Before I tell you about my dream, a history lesson. Some years ago DC had an amazing Summer event, one of my favorite events they ever did. For twelve weeks they released a big piece of newsprint that could be unfolded to reveal massive comics featuring an assortment of heroes. There were different tales all done by a cool team of writers and artists (and some writer-artists). Out-of-continuity yarns about Batman, Superman, Wonder Woman, Meatmorpho, Aquaman, Hawkman, and so forth were done by a who's-who of creators including such big names like Neil Gaimain, Kyle Baker, Amanda Conner, Walter Simonson, Joe Kubert, Dave Gibbons, and too many more to name, all who gave us lots of comic-book goodness. It was collected in a massive hardcover that matched the size of the newspaper when unfolded. I loved it, and DC hasn't done anything like it since 2009. Except in my dream.

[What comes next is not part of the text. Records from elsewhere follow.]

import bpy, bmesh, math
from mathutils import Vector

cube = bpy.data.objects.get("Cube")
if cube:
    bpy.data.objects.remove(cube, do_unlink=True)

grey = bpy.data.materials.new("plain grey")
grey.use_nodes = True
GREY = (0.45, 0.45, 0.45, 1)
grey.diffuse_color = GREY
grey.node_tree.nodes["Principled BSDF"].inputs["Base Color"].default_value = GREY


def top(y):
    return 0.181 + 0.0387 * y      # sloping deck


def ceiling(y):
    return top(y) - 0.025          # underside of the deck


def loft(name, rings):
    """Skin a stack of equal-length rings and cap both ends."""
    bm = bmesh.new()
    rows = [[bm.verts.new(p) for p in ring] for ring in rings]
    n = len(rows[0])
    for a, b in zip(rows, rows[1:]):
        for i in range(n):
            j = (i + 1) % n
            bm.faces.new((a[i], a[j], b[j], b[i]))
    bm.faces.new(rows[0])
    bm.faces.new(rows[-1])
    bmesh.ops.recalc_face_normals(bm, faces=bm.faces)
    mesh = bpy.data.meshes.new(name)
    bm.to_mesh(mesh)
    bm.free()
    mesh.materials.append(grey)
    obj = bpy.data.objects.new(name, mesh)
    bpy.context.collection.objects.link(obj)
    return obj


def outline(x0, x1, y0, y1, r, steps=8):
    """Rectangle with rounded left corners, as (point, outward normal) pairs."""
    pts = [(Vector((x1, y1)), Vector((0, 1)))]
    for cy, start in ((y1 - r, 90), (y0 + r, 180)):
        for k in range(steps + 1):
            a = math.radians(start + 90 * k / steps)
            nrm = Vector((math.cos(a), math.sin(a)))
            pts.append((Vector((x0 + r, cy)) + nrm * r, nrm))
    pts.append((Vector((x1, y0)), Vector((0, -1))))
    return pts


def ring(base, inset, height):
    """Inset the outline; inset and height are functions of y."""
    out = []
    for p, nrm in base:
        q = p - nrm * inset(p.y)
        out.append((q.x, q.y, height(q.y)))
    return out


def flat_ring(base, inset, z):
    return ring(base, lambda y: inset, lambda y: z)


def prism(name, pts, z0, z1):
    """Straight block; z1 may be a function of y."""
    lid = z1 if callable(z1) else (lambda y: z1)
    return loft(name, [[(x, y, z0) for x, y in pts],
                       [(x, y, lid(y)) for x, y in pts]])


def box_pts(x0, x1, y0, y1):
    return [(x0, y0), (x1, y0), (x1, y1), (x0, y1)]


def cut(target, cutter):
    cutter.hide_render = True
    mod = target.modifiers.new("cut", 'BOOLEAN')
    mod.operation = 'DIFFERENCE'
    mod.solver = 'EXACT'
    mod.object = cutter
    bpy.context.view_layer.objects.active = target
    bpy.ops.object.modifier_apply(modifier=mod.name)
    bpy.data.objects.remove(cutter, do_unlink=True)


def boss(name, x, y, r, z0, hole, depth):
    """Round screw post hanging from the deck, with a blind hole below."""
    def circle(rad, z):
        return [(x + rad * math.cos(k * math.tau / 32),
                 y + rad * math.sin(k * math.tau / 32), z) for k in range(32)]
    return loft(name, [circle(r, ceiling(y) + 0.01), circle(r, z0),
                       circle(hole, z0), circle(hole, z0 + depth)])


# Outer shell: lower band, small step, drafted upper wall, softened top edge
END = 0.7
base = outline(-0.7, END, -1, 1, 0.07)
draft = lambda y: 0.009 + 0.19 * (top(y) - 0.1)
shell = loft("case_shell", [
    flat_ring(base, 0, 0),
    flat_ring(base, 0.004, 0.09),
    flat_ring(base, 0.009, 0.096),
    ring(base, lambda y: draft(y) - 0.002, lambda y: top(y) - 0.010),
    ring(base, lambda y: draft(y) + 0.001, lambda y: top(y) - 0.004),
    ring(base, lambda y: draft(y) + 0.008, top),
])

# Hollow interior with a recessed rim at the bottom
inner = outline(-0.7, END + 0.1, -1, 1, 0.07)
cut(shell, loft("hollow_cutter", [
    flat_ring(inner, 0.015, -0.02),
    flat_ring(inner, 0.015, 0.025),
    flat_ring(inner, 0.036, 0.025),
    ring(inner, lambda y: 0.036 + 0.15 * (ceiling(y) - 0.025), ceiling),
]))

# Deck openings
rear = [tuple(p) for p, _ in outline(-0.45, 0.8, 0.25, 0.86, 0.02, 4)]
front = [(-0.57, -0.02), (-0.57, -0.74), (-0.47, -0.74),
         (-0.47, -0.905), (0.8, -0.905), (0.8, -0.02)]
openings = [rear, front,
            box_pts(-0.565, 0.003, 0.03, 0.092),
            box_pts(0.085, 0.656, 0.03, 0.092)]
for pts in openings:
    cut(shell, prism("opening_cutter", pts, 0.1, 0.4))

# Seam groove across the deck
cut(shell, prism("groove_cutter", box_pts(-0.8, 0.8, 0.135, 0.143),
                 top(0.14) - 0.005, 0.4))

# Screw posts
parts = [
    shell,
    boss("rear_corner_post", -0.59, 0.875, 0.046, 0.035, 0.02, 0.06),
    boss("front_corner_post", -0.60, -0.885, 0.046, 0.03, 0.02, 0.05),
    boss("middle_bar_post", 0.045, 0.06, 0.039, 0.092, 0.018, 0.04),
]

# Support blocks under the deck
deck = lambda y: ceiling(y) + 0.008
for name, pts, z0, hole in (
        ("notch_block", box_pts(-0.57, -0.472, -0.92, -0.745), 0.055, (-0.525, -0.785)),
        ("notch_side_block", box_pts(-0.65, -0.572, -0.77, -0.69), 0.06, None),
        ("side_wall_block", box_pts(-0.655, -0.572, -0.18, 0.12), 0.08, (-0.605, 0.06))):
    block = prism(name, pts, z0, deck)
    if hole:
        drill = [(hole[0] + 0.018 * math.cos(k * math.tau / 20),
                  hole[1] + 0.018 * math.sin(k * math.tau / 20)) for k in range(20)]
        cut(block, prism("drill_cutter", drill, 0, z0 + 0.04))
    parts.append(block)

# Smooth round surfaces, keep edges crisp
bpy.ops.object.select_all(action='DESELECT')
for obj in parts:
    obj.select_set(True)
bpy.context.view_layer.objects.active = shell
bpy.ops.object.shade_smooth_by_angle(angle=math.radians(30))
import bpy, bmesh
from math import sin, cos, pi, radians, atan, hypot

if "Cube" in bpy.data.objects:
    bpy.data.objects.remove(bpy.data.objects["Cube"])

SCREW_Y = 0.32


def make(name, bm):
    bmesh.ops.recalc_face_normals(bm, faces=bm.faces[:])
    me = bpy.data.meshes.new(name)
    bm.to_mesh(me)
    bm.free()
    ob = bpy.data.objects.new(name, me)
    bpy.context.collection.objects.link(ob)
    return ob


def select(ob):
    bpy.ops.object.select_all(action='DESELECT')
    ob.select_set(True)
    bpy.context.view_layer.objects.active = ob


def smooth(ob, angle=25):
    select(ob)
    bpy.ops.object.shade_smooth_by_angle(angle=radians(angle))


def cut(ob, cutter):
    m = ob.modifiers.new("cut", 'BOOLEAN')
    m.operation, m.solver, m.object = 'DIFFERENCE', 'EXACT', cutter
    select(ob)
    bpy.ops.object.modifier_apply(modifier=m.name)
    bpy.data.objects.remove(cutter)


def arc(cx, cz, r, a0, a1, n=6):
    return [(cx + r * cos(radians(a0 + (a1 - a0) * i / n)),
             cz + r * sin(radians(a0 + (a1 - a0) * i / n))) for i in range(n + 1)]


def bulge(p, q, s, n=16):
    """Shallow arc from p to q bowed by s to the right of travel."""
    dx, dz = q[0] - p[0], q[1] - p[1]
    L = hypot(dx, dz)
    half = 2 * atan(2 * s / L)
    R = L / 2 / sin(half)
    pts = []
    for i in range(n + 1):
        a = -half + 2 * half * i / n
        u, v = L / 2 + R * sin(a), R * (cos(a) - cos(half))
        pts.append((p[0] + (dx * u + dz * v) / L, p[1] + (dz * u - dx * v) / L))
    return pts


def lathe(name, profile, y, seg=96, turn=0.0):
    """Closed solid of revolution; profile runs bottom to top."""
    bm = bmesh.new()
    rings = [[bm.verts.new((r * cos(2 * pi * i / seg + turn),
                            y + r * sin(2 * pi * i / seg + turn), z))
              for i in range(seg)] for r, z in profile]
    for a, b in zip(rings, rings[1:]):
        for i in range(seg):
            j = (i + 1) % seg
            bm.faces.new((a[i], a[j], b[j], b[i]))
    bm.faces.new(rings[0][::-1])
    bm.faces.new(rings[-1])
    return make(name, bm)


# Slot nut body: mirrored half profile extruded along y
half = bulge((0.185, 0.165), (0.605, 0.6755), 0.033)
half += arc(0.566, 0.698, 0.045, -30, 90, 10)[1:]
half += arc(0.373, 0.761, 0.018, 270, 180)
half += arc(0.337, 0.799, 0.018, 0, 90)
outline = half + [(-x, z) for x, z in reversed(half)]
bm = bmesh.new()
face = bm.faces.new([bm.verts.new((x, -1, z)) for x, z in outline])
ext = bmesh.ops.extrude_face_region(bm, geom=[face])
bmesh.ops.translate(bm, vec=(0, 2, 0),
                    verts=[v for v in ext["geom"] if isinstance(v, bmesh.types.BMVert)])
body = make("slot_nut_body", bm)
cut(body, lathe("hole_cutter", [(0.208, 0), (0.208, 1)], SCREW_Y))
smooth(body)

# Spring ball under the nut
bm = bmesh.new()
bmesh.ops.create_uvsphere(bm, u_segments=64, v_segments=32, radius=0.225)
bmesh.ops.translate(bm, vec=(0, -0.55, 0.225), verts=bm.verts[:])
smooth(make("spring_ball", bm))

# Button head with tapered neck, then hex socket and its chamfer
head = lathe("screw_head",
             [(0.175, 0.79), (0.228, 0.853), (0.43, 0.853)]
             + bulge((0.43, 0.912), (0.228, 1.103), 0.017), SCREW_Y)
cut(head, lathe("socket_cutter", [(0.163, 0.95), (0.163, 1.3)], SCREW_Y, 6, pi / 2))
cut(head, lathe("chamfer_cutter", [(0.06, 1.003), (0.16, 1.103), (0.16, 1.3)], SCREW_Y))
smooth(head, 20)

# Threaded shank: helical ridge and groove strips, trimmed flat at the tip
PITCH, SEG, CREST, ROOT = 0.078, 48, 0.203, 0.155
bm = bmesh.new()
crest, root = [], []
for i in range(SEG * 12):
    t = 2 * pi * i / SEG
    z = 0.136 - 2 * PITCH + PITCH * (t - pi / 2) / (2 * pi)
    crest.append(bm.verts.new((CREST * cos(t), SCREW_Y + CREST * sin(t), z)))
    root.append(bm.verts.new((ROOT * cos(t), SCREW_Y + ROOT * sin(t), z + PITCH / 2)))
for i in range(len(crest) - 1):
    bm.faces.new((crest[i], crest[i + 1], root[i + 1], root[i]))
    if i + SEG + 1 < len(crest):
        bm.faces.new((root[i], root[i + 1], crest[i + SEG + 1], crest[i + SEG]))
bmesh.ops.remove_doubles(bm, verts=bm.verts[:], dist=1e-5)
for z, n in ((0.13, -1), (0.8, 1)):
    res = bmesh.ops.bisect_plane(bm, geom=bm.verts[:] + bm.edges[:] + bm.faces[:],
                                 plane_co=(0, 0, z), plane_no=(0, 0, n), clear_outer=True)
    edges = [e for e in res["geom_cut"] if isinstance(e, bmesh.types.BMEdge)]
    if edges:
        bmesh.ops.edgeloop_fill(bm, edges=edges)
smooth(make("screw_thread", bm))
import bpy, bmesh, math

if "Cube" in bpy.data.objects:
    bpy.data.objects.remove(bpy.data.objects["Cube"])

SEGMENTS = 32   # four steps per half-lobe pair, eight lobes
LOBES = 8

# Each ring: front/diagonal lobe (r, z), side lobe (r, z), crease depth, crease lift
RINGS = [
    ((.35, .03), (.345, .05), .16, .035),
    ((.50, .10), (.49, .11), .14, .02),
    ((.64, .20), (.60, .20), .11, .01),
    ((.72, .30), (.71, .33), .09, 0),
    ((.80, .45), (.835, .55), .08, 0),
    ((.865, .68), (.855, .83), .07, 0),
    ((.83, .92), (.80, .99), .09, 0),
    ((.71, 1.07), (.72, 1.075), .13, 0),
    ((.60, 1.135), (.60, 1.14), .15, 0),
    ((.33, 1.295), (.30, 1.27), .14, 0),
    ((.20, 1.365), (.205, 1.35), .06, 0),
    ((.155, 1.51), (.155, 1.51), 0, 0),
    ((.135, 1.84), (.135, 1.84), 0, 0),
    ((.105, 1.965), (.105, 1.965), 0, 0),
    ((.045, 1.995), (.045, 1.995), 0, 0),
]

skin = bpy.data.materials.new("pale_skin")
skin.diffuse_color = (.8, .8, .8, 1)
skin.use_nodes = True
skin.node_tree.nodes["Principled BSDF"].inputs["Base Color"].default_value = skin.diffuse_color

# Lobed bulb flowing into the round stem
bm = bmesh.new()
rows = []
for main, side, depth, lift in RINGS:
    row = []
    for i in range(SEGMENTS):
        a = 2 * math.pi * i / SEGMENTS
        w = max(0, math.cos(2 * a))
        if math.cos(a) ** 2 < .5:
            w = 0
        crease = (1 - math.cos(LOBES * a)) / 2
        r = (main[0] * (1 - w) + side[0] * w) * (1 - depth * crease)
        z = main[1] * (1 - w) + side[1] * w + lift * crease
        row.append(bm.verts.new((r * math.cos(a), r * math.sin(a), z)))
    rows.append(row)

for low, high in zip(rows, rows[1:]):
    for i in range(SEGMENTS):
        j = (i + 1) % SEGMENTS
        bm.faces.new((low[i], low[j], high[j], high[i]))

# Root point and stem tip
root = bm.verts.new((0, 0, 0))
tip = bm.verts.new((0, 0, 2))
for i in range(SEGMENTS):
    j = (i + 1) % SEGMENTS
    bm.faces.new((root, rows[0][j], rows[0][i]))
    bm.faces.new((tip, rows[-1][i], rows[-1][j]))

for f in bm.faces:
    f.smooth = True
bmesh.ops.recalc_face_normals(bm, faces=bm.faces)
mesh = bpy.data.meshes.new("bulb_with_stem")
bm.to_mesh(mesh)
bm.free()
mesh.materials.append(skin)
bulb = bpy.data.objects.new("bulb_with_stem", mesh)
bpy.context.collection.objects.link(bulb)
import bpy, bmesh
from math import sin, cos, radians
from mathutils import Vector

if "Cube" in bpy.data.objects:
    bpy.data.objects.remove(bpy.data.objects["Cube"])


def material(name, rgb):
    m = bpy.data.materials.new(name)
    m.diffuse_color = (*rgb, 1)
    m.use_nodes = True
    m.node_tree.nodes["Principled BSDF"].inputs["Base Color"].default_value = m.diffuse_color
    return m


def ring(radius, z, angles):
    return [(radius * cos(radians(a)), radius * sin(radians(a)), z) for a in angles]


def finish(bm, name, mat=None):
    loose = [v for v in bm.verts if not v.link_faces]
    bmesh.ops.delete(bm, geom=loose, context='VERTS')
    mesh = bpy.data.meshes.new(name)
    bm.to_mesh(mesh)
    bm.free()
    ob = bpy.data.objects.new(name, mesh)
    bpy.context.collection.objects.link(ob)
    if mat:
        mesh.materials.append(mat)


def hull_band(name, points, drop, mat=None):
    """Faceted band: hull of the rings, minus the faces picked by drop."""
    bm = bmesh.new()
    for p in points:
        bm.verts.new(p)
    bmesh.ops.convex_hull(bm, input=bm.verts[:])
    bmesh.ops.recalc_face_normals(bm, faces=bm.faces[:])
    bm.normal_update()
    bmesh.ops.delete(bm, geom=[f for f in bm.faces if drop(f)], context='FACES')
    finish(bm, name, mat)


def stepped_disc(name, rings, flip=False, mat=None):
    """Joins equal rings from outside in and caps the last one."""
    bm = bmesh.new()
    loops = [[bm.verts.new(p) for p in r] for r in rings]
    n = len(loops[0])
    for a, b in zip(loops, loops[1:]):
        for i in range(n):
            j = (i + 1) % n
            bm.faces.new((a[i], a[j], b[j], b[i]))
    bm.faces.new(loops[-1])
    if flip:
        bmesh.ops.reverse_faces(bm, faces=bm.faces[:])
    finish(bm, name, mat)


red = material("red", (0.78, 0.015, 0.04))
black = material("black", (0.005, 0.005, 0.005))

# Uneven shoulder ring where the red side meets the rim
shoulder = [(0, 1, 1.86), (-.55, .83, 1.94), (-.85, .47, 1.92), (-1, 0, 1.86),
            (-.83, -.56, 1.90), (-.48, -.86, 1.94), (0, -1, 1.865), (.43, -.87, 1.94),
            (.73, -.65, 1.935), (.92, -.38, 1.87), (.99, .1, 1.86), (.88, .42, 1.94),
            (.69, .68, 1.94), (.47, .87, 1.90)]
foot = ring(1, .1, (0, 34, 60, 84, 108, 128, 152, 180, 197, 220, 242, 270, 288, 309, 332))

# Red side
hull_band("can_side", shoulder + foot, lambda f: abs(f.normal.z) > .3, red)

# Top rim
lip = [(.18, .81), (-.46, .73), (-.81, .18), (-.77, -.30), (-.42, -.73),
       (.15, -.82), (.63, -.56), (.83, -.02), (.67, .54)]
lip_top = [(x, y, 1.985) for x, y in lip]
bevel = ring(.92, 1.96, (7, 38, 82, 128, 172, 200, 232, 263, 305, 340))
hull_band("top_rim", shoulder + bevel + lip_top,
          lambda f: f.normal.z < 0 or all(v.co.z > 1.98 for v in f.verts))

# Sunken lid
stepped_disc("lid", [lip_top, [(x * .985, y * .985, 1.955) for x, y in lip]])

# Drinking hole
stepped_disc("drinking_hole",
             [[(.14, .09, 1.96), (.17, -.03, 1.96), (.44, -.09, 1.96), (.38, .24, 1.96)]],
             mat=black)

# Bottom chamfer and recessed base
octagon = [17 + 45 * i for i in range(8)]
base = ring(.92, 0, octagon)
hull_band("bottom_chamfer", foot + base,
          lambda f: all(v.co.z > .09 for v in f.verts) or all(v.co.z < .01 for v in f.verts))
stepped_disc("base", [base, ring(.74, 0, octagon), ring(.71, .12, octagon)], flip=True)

Now then, a couple days ago I had a dream, you may know the kind. I refer to if you ever have a dream where you don't recall the majority of what occurred but a small detail stands-out in your mind? I had such a dream. I don't recall the general plot/focus, but at one point within this dream I'm in a Barnes and Noble and spot a massive hardcover collecting something called, "More Wednesday Comics." Within the dream I glanced at the front and back before my dream continued with whatever surreal story it was telling--I honestly can't recall the rest--I remember that book with a shocking clarity however. "More Wednesday Comics," on the back describes how it is the hardcover collecting the, "Sequel to the smash-hit series before it," with a focus on creators returning to characters they did beloved runs on for fresh takes along with new talent.
|Interestingly enough, Quitely has drawn a version of The Question. |
It was for the, "Pax Romana," one-shot as a part of, "The Multiversity."
The book discuses how it has stories such as a new strip on The Question written by Denny O'Neil (who did my favorite run on the character) with art by Frank Quietly. Also, none other than Alan Moore writing a horror-heavy story about Swamp Thing illustrated by Bernie Wrightson. Grant Morrison stops by to do a darker take on, "Superman," basically completely counter to, "All-Star Superman," with art by Eduardo Risso (who in real-life illustrated the Batman-story in the original, "Wednesday Comics," publication). Frank Miller writes and draws a story that involves weird time-travel resulting in his Batman from, "Year One," meeting-up with the one from, "Dark Knight Returns," and basically being disgusted and pledging he'll never end-up like his older-self, whilst the older-Batman mocks the younger one's naivete. Jack Kirby and Tom King collaborating for a, "Fourth World," epic co-written together and illustrated by Kirby in the vein of the recent, "Mister Miracle," sounded cool, and for some reason Jim Balent writes and draws, "Wonder Woman," which within the dream confused me as he is of course known for his work on, "Catwoman," and never wrote or illustrated Wonder Woman as far as I know, but trying to make sense of a dream is a fool's errand. It was all very strange yet exciting.
A lot of these stories couldn't happen or won't happen (Alan Moore isn't exactly on speaking-terms with DC, Jack Kirby died before Tom King even started making comics, etc.) but within my dream this big hardcover book existed and was glorious. I told my wife how I had a dream about a comic that didn't exist and she asked if maybe it really did, at least in some form. She wondered if I didn't utterly imagine it, which I had to tell her I tragically did. This made me wonder what it would be like if something at least slightly like my dream could happen--I mean, if DC ever made a sequel to, "Wednesday Comics," I would for sure want to buy it as it came out and when it was collected. After all, even if my version I dreamed about is impossible to create (in this reality at least) I would enjoy any kind of, "More Wednesday Comics," DC could potentially give us. For now though, all I can do is literally dream.
Post a Comment